With the labor market seemingly getting tighter by the day in Northern Virginia, employers are reaching deeper into their pockets to attract and retain their workers.
Average weekly wages were among the nation’s highest in in Fairfax and Loudoun Counties at the end of 2006, according to a study released this week by the U.S. Bureau of Labor Statistics.
Employers in Fairfax County were willing to pay their hires an average weekly wage of $1,297, making it 10th ranked in the country, while Loudoun County’s average weekly wage was $1,064.
“Over-the-year employment advances in the Washington metropolitan area extend back to July 2002 without interruption,” said Sheila Watkins, the BLS’ regional commissioner. “This was the 58th consecutive increase in local payrolls for this area.”
Elsewhere in Greater Washington, among large U.S. counties, D.C. had the nation’s sixth-highest average weekly wage, at $1,424, followed by seventh-ranked Arlington County at $1,419.
The average weekly wage among large counties in the U.S. was $861 at the end of 2006. Prince William County’s fell below that, at $766, according to the BLS report. The nation’s highest wages? New York City, of course, with an average weekly wage of $1,781.
Job growth nation’s 4th highest
After a huge stall in job creation after the 9/11 terrorist attacks, the BLS also reported that the area’s job growth continued to rise faster than the rest of the country, by almost a half percent. Indeed, the area ranked fourth in the country for job growth.
“The good news is that the Washington metropolitan area is still generating net new jobs at an above-projected rate,” said Dr. Stephen S. Fuller, the Dwight Schar Faculty Chair at George Mason University’s Center for Regional Analysis. “The bad news is that the scarcity of qualified workers may be constraining the regions growth.”
Fuller said that with job growth exceeding the availability of resident workers and unemployment remaining at near record low levels, the economy is increasingly dependent on non-residents to fill its new jobs.
From April 2006 to April 2007, some 53,600 new jobs were created in the region, the BLS reported last week. Total nonfarm employment for the area, which includes Northern Virginia and suburban Maryland, as well as DC and parts of West Virginia, stood at 3,006,700 in April 2007, up 1.8 percent over the year.

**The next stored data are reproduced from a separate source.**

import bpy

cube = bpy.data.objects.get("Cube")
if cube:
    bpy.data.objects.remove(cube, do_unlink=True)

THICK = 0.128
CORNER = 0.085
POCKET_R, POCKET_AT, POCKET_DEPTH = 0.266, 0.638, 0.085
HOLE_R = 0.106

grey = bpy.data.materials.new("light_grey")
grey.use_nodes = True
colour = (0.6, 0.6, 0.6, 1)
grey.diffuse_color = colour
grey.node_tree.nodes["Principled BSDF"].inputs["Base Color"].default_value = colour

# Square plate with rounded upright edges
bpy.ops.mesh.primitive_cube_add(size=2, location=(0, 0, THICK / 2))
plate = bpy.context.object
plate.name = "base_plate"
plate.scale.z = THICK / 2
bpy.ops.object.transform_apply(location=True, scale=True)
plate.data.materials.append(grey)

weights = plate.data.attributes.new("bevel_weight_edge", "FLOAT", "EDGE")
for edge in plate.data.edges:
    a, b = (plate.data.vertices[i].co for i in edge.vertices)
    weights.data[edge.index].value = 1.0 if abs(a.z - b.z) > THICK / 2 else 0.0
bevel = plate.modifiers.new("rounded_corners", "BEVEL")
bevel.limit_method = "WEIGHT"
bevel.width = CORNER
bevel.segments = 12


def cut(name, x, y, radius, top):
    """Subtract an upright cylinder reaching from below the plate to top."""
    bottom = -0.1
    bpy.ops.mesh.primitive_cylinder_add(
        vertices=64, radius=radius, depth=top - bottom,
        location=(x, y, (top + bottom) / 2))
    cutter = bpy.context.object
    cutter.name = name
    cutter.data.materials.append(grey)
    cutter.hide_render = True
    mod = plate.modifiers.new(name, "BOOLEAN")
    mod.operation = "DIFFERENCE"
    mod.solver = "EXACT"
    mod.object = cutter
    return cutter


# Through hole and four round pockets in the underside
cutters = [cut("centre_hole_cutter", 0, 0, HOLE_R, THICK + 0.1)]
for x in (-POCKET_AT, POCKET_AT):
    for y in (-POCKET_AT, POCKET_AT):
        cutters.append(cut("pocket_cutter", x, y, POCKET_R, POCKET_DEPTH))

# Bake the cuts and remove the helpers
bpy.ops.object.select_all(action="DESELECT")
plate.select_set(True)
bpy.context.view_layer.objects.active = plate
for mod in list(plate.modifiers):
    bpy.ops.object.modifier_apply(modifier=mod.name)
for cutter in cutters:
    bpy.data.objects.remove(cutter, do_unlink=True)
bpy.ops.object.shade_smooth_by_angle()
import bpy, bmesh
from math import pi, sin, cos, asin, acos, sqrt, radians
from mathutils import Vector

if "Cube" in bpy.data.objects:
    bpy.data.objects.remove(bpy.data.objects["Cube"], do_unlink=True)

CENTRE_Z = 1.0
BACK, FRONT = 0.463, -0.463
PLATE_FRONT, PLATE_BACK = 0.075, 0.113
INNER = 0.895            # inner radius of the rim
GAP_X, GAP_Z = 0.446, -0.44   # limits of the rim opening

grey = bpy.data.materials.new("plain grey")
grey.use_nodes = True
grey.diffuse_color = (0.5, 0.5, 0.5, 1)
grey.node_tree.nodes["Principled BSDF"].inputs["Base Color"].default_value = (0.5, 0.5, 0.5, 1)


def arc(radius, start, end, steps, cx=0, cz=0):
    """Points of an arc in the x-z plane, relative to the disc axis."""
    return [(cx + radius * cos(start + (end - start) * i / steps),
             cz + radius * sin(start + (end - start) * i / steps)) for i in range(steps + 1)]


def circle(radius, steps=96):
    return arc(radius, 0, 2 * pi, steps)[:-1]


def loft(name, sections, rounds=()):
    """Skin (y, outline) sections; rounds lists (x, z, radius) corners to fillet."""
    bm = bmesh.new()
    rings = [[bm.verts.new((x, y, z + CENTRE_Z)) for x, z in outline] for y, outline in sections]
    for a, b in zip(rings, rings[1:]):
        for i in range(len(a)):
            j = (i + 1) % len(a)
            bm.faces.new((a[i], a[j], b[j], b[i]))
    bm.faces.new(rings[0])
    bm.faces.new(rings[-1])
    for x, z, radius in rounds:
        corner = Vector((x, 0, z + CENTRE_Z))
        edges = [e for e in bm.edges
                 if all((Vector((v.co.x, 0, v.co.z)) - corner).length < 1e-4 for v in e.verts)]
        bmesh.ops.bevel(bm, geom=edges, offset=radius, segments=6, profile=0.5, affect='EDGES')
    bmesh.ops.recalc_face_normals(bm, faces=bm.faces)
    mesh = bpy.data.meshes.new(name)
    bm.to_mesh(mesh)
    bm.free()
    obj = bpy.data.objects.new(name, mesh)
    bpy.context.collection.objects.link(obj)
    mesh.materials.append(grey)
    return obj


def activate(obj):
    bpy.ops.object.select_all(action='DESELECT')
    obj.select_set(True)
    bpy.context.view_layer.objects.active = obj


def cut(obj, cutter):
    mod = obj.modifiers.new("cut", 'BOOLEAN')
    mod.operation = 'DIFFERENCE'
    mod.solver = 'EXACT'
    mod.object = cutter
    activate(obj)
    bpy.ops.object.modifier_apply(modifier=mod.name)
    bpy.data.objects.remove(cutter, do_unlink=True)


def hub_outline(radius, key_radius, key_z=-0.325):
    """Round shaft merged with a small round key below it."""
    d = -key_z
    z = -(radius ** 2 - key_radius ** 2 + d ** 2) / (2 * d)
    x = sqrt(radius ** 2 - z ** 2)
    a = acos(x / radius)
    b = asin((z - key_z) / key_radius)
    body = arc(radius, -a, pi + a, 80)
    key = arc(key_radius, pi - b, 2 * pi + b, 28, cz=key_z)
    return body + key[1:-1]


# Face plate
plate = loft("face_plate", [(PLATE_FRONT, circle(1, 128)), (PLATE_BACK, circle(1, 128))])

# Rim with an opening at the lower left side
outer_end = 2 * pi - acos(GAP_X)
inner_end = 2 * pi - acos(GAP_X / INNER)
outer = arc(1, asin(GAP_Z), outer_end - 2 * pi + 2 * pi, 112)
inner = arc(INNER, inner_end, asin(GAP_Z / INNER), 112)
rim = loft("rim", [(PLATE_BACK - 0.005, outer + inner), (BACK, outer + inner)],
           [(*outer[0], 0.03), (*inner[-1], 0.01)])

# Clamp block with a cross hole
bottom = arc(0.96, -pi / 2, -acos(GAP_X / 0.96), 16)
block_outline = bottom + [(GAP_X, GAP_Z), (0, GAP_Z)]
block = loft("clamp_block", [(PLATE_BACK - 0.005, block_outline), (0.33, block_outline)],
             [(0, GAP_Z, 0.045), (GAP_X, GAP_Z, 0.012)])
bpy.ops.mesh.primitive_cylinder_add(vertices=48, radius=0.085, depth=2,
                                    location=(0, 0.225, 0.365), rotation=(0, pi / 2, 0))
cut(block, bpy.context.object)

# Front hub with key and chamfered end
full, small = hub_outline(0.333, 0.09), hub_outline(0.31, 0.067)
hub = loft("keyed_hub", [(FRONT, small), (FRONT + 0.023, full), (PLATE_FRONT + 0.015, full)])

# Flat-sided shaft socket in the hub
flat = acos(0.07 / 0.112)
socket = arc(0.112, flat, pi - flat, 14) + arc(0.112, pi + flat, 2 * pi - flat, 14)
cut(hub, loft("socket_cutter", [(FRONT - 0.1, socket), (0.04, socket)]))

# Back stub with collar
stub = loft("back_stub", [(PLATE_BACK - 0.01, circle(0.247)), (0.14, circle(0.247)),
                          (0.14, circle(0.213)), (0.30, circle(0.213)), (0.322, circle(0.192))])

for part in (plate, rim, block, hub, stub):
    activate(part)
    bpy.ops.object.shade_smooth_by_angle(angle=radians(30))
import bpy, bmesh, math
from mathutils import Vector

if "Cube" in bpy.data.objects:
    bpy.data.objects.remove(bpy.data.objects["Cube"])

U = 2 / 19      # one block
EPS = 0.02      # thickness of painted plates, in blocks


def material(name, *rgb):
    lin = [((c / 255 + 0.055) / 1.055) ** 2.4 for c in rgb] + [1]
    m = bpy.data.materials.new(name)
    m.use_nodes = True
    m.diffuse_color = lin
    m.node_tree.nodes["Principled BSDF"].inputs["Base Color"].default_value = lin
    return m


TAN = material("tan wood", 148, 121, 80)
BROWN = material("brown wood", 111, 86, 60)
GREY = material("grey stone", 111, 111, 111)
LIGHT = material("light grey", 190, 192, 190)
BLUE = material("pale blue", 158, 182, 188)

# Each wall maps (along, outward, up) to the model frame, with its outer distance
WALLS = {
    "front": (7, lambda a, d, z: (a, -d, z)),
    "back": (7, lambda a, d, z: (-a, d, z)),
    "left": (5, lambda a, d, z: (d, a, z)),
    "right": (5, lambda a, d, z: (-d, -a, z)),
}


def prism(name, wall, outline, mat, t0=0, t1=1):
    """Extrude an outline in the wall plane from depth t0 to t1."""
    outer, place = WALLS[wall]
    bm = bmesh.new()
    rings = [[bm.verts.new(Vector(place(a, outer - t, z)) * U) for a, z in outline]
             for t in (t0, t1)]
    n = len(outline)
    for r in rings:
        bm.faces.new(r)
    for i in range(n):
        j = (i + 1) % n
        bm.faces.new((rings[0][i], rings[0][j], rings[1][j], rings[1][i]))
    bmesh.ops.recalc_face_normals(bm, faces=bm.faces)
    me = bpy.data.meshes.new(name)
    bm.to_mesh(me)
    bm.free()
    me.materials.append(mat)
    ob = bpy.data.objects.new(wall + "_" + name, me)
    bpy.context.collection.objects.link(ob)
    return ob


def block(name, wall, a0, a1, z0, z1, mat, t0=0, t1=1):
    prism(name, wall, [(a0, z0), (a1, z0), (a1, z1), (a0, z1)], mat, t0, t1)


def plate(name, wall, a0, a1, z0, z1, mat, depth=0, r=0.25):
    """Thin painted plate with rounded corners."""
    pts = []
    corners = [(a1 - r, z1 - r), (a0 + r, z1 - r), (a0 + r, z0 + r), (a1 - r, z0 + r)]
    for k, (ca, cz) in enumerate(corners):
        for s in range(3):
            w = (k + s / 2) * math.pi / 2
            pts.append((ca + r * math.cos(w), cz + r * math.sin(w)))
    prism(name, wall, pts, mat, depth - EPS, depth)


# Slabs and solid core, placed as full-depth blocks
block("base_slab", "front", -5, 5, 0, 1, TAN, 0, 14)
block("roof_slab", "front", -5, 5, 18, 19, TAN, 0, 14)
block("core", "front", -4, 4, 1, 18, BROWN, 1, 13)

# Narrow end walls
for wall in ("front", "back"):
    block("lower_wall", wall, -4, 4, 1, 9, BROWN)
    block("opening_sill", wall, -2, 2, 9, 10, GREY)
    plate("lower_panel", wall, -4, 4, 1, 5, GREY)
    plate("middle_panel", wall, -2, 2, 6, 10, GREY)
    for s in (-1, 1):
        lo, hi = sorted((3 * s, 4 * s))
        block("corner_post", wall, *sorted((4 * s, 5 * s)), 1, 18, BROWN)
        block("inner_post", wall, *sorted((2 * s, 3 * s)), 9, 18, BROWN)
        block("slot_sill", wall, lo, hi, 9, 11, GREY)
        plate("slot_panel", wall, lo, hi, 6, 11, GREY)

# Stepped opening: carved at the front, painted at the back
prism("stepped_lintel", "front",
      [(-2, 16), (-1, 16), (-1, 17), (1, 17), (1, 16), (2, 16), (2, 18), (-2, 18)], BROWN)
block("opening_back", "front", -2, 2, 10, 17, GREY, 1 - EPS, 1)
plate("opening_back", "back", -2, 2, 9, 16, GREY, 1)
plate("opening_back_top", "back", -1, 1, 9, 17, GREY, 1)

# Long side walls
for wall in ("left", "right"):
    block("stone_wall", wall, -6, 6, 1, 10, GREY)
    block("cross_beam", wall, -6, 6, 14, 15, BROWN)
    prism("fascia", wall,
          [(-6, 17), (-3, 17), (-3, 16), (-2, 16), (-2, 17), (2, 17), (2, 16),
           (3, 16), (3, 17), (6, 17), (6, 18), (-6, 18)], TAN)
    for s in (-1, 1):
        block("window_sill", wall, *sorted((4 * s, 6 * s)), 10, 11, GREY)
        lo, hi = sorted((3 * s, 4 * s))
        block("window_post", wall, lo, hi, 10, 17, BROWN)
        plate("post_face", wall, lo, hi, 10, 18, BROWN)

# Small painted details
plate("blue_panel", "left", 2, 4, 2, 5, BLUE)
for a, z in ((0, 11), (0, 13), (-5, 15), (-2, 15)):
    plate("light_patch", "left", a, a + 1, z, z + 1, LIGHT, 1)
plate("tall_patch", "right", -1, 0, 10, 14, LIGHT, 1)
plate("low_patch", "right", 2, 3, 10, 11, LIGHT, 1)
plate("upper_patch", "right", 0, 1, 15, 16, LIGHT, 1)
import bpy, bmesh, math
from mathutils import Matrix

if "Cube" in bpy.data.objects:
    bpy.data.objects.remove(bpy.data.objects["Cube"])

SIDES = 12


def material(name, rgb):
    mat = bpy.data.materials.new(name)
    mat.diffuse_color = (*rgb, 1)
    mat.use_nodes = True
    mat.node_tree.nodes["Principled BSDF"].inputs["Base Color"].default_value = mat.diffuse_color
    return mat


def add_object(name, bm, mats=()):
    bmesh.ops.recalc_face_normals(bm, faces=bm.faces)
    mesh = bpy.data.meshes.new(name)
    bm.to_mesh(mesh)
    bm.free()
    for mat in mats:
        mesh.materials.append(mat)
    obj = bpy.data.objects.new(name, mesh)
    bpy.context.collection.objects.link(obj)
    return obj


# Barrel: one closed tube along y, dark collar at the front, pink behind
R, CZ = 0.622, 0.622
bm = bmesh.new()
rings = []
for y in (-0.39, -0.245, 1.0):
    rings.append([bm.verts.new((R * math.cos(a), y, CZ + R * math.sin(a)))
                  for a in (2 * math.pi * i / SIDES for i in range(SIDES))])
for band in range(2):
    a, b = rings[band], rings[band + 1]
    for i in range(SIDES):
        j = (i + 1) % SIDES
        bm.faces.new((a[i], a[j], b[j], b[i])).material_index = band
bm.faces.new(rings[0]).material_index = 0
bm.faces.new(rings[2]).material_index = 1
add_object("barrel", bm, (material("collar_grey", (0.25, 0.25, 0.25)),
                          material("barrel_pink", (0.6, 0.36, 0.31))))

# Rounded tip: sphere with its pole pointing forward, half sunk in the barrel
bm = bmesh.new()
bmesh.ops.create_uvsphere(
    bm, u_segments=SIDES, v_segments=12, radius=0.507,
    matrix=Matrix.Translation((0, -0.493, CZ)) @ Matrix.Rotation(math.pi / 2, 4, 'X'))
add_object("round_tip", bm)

Growth was widespread among industry sectors.
The latest advance was led by continued expansion in professional and business services, which added 21,800 jobs. Government (10,600) added the second-most jobs in the area, followed by education and health services (7,000), trade, transportation, and utilities (5,500), and leisure and hospitality (5,100). Other services (2,400), financial activities (1,900), and natural resources, mining, and construction (1,000) also added 1,000 or more jobs to their counts over the last 12 months.
The only slump appeared to be in the information and manufacturing sectors, which both lost close to 1,000 jobs from April 2006, the BLS said.
Despite the BLS’ rosy numbers, Fuller said the area’s economy, which registered its strongest growth rate in 2004, has actually continued to slow each year since, with this trend continuing into 2007. “This slowdown has been particularly evident when a sharp rise in energy prices and decrease in consumer confidence undermined the expansion,” Fuller said. “These negative conditions have contributed to a moderation in consumer spending. Still, the one important positive indicator of the local economys underlying strength is its strong job growth.”
Fuller says the cost and availability of housing compounds this problem. “This is not the first time that the consequences of an economic expansion have led to its slowdown,” he said, recalling that a tight labor market and rising housing prices in 1999 and 2000 generated labor shortages and fueled wage inflation. “These same conditions exist today and can be expected to dampen the economys growth over the remainder of this business cycle.”
The 50% increase in gasoline prices this year and the slowdown in new residential construction have sapped the strength of the local economy just as these two conditions have been a drag on the national economy during the first half of 2007. “As a result, we see the housing market recovery extending into 2008,” he said.
Fuller’s near-term outlook
With the regions principal economic driverfederal spendingno longer growing sufficiently fast enough to off set the economys under-performing sectors, the performance of the areas economy over the remainder of the year will be determined by the speed at which the housing market equalizes, Fuller predicted. “The Leading Index has been treading water for the last year and is not providing a strong signal that growth will accelerate any time soon,” he said.
And, as the housing market normalizes and gasoline prices decrease as the summer winds down, the economys underlying strength will drive it higher over the second half of the year setting up a stronger outlook for 2008, he predicted.
“The Washington area economy is fundamentally strong and resilient,” he concluded. “With its federal spending base, job growth and increasing incomes, the local economy will outlast these short-term threats.”